Sometimes I’m surprised when it’s hard to write about books I really like, not being able to pinpoint what it is that I appreciate about them. It seems it should be easy when you’ve enjoyed something. Inferno is subtitled “a poet’s novel,” but also is kind of a memoir; it defies that straightforward categorization that makes it easy to synopsize. Other people have described it as “messy” or “slippery,” and, despite having qualities of a coming-of-age story, it zigzags through time and avoids the strictly linear framework — or even that postmodern, multilinear progression where the story steadily moves back and forth between eras, still in a forward-like movement — that you might expect. When I look back on what I’ve been reading over the last year, I see many examples of writing that plays with the idea of what it claims to be. It may be that I just enjoy literature that messes with everything.

Regardless of the zigzagging, Myles captures a sense of passage in her careers as a poet and a lesbian (they are both described with that term), while sharing entertaining stories of her early years in NYC. I suppose a big thing I appreciate is the lack of overt labeling of the meaning of these events. There isn’t an overlay of forced significance about why things happened or why they led to other things that happened, that interpretive narrative common in more personally-focused writing these days. As a poet’s novel, it can be like reading poetry, in the sense that long stretches went by without knowing if I was really “getting” anything, and then one passage would strike…

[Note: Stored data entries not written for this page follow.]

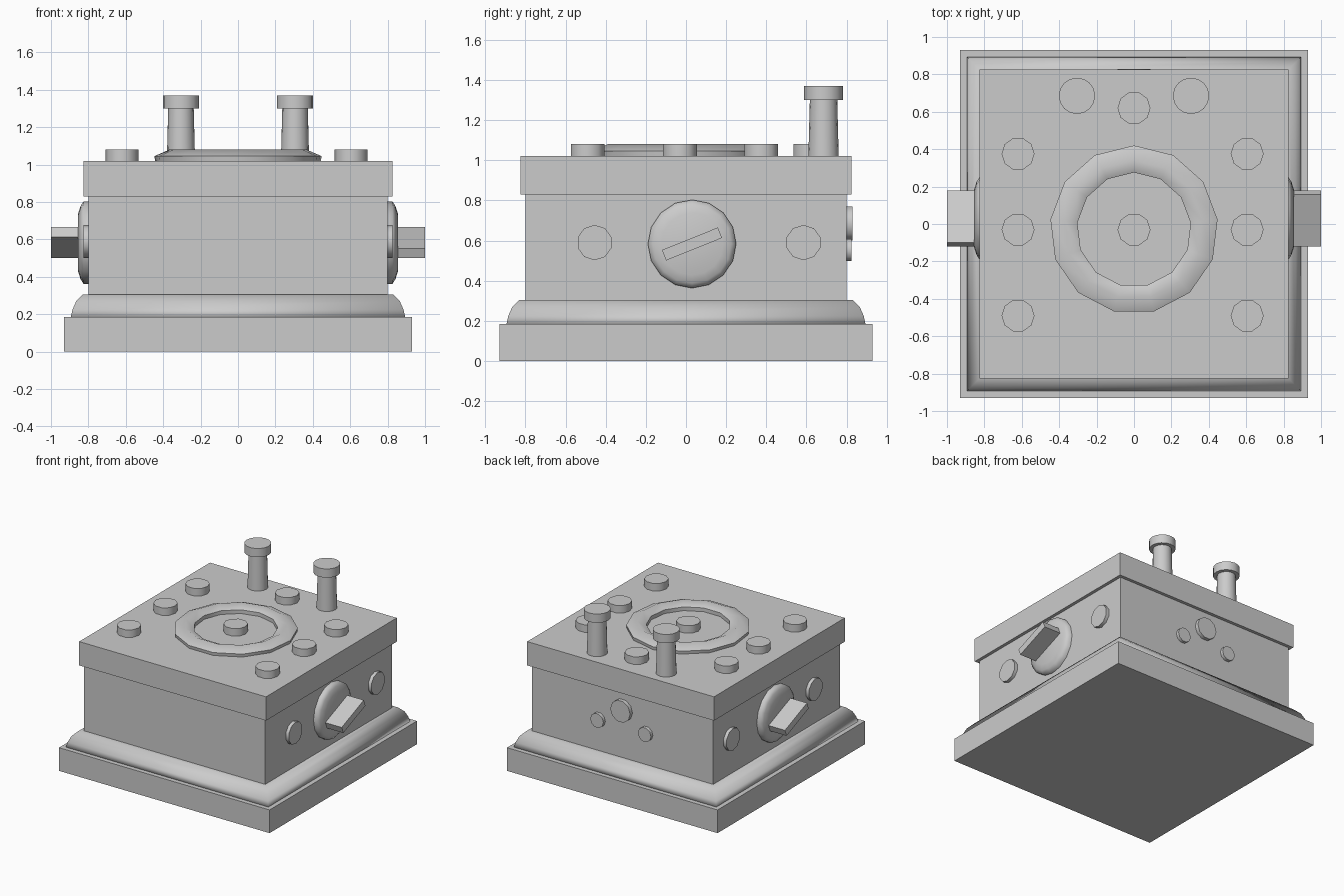
import bpy, bmesh
from math import pi, cos, sin, radians
from mathutils import Matrix, Vector

cube = bpy.data.objects.get("Cube")
if cube:
    bpy.data.objects.remove(cube, do_unlink=True)

GREY = (0.6, 0.6, 0.6, 1)
grey = bpy.data.materials.new("plain_grey")
grey.use_nodes = True
grey.diffuse_color = GREY
grey.node_tree.nodes["Principled BSDF"].inputs["Base Color"].default_value = GREY


def finish(name, bm, smooth=None):
    bmesh.ops.recalc_face_normals(bm, faces=bm.faces)
    mesh = bpy.data.meshes.new(name)
    bm.to_mesh(mesh)
    bm.free()
    mesh.materials.append(grey)
    obj = bpy.data.objects.new(name, mesh)
    bpy.context.collection.objects.link(obj)
    if smooth:
        bpy.ops.object.select_all(action='DESELECT')
        obj.select_set(True)
        bpy.context.view_layer.objects.active = obj
        bpy.ops.object.shade_smooth_by_angle(angle=radians(smooth))
    return obj


def stack(name, rings, smooth=None):
    """Square tiers: each ring is (half width, height)."""
    turned(name, [(w * 2 ** 0.5, z) for w, z in rings], 4, (0, 0, 0), start=pi / 4, smooth=smooth)


def turned(name, profile, sides, at, axis='Z', start=0.0, smooth=40, closed=False):
    """Spin a (radius, height) profile around an axis; cap the ends or close the loop."""
    bm = bmesh.new()
    rings = [[bm.verts.new((r * cos(start + 2 * pi * i / sides),
                            r * sin(start + 2 * pi * i / sides), h))
              for i in range(sides)] for r, h in profile]
    pairs = list(zip(rings, rings[1:]))
    if closed:
        pairs.append((rings[-1], rings[0]))
    else:
        bm.faces.new(rings[0])
        bm.faces.new(rings[-1])
    for a, b in pairs:
        for i in range(sides):
            j = (i + 1) % sides
            bm.faces.new((a[i], a[j], b[j], b[i]))
    turn = {'Z': Matrix(), 'X': Matrix.Rotation(pi / 2, 4, 'Y'),
            '-X': Matrix.Rotation(-pi / 2, 4, 'Y'), 'Y': Matrix.Rotation(-pi / 2, 4, 'X')}[axis]
    bm.transform(Matrix.Translation(Vector(at)) @ turn)
    return finish(name, bm, smooth)


def bolt(name, at, axis='Z', r=0.088, h=0.06):
    turned(name, [(r, -0.02), (r, h)], 10, at, axis)


# Square case: plinth, rounded moulding, body and overhanging lid
stack("base_plate", [(0.93, 0), (0.93, 0.185)])
stack("base_moulding", [(0.895, 0.18), (0.885, 0.225), (0.865, 0.27), (0.83, 0.305), (0.79, 0.305)], 120)
stack("body", [(0.8, 0.18), (0.8, 0.85)])
stack("lid", [(0.825, 0.83), (0.825, 1.02)])

# Bolts on the lid
for y in (0.375, -0.03, -0.49):
    bolt("left_lid_bolt", (0.605, y, 1.02))
    bolt("right_lid_bolt", (-0.62, y, 1.02))
bolt("back_lid_bolt", (0, 0.62, 1.02))
bolt("centre_lid_bolt", (0, -0.03, 1.02))

# Raised ring around the centre bolt
turned("lid_ring", [(0.445, 1.01), (0.45, 1.045), (0.37, 1.08), (0.305, 1.05), (0.305, 1.01)],
       13, (0, -0.03, 0), start=pi / 2, smooth=60, closed=True)

# Two posts with wider heads
for side, x in (("left", 0.305), ("right", -0.305)):
    turned(side + "_post", [(0.076, 1.0), (0.068, 1.31)], 16, (x, 0.685, 0))
    turned(side + "_post_head", [(0.097, 1.3), (0.097, 1.37)], 16, (x, 0.685, 0))

# Knobs, handles and bolts on both sides
for side, s, axis in (("left", 1, 'X'), ("right", -1, '-X')):
    turned(side + "_knob", [(0.22, -0.02), (0.22, 0.026), (0.195, 0.042), (0.155, 0.055)],
           16, (s * 0.8, 0.03, 0.583), axis, smooth=60)
    bm = bmesh.new()
    bmesh.ops.create_cube(bm, size=1)
    bm.transform(Matrix.Translation((s * 0.915, 0.03, 0.583)) @ Matrix.Rotation(s * radians(22), 4, 'X')
                 @ Matrix.Diagonal((0.17, 0.3, 0.056, 1)))
    finish(side + "_knob_handle", bm)
    for y in (-0.455, 0.585):
        bolt(side + "_side_bolt", (s * 0.8, y, 0.59), axis, h=0.027)

# Discs on the back
bolt("back_large_disc", (0, 0.8, 0.685), 'Y', h=0.03)
for x in (-0.21, 0.21):
    bolt("back_small_disc", (x, 0.8, 0.553), 'Y', r=0.058, h=0.025)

The place I found was carved out of sadness and sex and to write a poem there you merely needed to gather. There would be days in which feelings were so externalized that you just behaved like a painter a kid with deep pockets, bringing the lavender home. The poem was a grid — that swayed and moving through it you just picked up things and hung them on the grid all the while singing your broken heart out. Humming. It was a deep deep grey. In that place (and poetry most of all is a mastery of places, not the world but the weather of the states that form in your life and what you read and how things were taken and what came back) each of these series of occurrences creates a season. The seasons grow huge (till they die) and in each you create a new sense of what a poem is in relation to the space of your mind, heart, that kind of substance.